We'd typically go to the elementary school playground that was just up the street. On weekends, it was deserted so we had the run of the place. There was no grass, only dirt, jungle gyms and sandboxes on a piece of land that stretched 1/2 a mile.
We started by playing war and setting plastic soldiers on fire. We always had a bowl of water ready to douse out the blaze. One day, there was a puddle of water in a tree well and she said, "Check this out." My friend pulled a can of shellac out of her jacket, sprayed the top of the water and then set it on fire. Our eyes bugged out as we watched the top of the water burn, something we'd never seen before. "Whoa, that's neat!"
Then, things began to accelerate until one day we were shellacking our fingers and setting those on fire. I remember my utter fascination at watching my hand burn until the shellac wore down and I couldn't tolerate the burning pain. Then I'd dunk my fingers deep down into a bucket of water. The thrill of the risk was overwhelming and luckily, I didn't do serious damage.
Fast forward now to Jill, who stays home most of the day with stomach pain and nothing else to do but Think. Mentally flipping the pages of her childhood memories. Reliving the the mistakes made during her young adulthood. Questioning everything that she ever knew to be true.
Jill: Hey Dad, was it ever your impression that Mom didn't like me?
Dad: Your mother? No, she liked you.
Jill: Well, she treated me so differently than Denise and Ann. She wasn't ever mean to them the way she was to me, and she never said nasty, hurtful things to them. She didn't chase them around the house screaming. And even later, when we were older...she was afraid to say certain things to them but never to me. She didn't seem to care if she cut me to the core.
Dad: I've thought about this quite a bit, and I think that your mother was mad at me and she took it all out on you. It wasn't your fault, you just happened to be there. And you weren't able to fight back, you were too young and you didn't understand what was happening.
Jill: My whole life, Dad.
Dad: I know. She and I didn't click.
I call this type of dialogue "Stirring Up the Soup." I brought the issue up, asked a question and the answer became a burr under my saddle. I started to Think some more.

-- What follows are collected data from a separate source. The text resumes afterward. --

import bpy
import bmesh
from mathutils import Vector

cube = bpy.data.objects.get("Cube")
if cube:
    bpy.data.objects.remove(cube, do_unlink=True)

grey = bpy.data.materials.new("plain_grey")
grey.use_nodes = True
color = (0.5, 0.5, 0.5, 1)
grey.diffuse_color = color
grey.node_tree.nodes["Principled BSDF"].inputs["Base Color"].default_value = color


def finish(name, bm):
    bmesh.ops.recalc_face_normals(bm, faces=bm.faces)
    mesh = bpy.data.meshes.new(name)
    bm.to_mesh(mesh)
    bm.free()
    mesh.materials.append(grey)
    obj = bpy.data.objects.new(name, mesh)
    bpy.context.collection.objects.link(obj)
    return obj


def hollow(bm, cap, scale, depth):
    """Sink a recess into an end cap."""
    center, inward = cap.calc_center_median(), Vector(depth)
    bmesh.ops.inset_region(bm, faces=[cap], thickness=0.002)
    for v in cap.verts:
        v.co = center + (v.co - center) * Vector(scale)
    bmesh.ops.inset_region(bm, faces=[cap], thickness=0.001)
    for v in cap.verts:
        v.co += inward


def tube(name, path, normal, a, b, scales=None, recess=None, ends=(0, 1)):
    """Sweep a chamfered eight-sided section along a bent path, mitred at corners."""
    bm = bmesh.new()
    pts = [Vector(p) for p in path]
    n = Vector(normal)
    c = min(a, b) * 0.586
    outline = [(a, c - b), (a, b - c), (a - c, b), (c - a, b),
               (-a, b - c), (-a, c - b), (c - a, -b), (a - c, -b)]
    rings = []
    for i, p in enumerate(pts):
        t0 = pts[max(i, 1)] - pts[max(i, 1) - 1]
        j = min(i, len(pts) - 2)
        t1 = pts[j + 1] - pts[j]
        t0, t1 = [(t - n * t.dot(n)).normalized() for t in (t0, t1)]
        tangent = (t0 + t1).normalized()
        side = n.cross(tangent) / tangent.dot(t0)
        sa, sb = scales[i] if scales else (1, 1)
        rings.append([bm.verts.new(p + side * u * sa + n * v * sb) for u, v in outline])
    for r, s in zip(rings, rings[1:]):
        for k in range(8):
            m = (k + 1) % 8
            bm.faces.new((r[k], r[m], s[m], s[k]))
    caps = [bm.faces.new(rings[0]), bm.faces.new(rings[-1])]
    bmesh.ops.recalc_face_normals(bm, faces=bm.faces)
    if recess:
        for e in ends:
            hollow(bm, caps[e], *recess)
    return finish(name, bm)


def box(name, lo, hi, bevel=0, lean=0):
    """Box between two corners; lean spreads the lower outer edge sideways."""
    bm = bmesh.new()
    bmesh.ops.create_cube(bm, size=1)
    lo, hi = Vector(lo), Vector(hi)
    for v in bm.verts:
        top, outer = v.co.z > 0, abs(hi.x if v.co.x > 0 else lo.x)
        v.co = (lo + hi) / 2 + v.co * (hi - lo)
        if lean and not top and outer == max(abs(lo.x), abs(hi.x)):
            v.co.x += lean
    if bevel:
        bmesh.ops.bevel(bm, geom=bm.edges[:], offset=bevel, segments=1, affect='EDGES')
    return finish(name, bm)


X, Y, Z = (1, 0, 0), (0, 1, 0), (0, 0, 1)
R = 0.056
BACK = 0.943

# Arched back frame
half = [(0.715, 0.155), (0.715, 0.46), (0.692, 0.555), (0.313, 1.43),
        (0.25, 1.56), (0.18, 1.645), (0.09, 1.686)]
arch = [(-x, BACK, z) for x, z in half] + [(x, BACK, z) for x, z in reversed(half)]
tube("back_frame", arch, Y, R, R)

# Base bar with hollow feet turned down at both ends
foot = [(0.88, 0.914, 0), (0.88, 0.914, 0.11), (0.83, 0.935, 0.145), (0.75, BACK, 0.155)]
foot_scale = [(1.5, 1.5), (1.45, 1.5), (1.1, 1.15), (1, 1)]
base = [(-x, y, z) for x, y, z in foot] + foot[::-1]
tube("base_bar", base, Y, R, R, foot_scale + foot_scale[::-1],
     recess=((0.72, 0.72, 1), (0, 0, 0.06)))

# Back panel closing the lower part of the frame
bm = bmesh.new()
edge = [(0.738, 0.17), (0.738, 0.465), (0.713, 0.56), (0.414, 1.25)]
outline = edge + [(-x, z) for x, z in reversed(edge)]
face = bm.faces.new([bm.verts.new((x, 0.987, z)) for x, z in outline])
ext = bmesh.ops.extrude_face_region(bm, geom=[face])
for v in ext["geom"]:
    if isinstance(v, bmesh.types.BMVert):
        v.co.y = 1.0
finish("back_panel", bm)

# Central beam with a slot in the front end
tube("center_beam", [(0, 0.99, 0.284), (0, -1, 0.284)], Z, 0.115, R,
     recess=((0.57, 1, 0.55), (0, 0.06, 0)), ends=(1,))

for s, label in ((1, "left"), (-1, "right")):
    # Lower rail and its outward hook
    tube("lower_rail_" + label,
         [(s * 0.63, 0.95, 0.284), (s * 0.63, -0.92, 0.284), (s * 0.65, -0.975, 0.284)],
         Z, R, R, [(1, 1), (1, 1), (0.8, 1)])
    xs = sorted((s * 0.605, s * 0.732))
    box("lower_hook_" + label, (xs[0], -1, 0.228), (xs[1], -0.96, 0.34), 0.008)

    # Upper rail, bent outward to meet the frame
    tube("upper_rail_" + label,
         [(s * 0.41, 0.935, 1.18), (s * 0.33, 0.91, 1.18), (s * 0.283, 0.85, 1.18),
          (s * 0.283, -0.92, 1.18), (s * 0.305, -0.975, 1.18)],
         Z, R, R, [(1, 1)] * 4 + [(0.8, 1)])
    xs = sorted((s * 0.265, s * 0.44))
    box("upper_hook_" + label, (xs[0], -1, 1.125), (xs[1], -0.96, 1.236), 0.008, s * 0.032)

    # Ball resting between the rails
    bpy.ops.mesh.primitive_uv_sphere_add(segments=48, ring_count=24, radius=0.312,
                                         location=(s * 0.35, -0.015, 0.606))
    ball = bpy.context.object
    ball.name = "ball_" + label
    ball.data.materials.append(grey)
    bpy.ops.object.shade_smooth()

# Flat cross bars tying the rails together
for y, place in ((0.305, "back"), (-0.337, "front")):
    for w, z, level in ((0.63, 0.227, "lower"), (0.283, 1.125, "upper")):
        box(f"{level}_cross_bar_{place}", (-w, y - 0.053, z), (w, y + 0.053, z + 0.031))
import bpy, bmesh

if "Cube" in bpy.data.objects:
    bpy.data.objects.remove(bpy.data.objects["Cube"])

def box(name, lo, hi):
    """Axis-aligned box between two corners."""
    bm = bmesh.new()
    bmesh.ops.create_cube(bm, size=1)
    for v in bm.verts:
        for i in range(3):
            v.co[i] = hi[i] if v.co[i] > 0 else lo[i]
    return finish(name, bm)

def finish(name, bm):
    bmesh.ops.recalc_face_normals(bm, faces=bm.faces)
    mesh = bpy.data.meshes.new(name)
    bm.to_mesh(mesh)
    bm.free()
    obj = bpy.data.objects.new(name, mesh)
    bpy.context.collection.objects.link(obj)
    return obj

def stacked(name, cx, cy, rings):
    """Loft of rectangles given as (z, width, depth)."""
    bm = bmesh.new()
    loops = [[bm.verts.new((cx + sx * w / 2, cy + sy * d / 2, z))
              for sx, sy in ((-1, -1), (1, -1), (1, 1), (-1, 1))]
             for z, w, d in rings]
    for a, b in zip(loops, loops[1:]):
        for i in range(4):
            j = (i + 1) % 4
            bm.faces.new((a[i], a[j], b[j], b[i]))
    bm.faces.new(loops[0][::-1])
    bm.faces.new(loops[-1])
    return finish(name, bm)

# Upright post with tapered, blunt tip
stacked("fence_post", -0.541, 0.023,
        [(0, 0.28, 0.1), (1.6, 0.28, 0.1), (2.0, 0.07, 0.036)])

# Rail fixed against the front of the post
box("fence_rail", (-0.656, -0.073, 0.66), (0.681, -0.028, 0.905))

Why the hell didn't Dad help me out, especially if he knew what was going on?
Why did my sisters turn on me as well?
Why didn't somebody, anybody, defend me?
It can be a dangerous thing to initiate discussion on an issue that can never be resolved, never be fixed, and never be righted.
It's very similar to setting your fingers on fire. There's a fascination and an innate curiosity that forces one to do it. But it's stupid and pointless and needlessly risky. Self-flagellation, in a sense.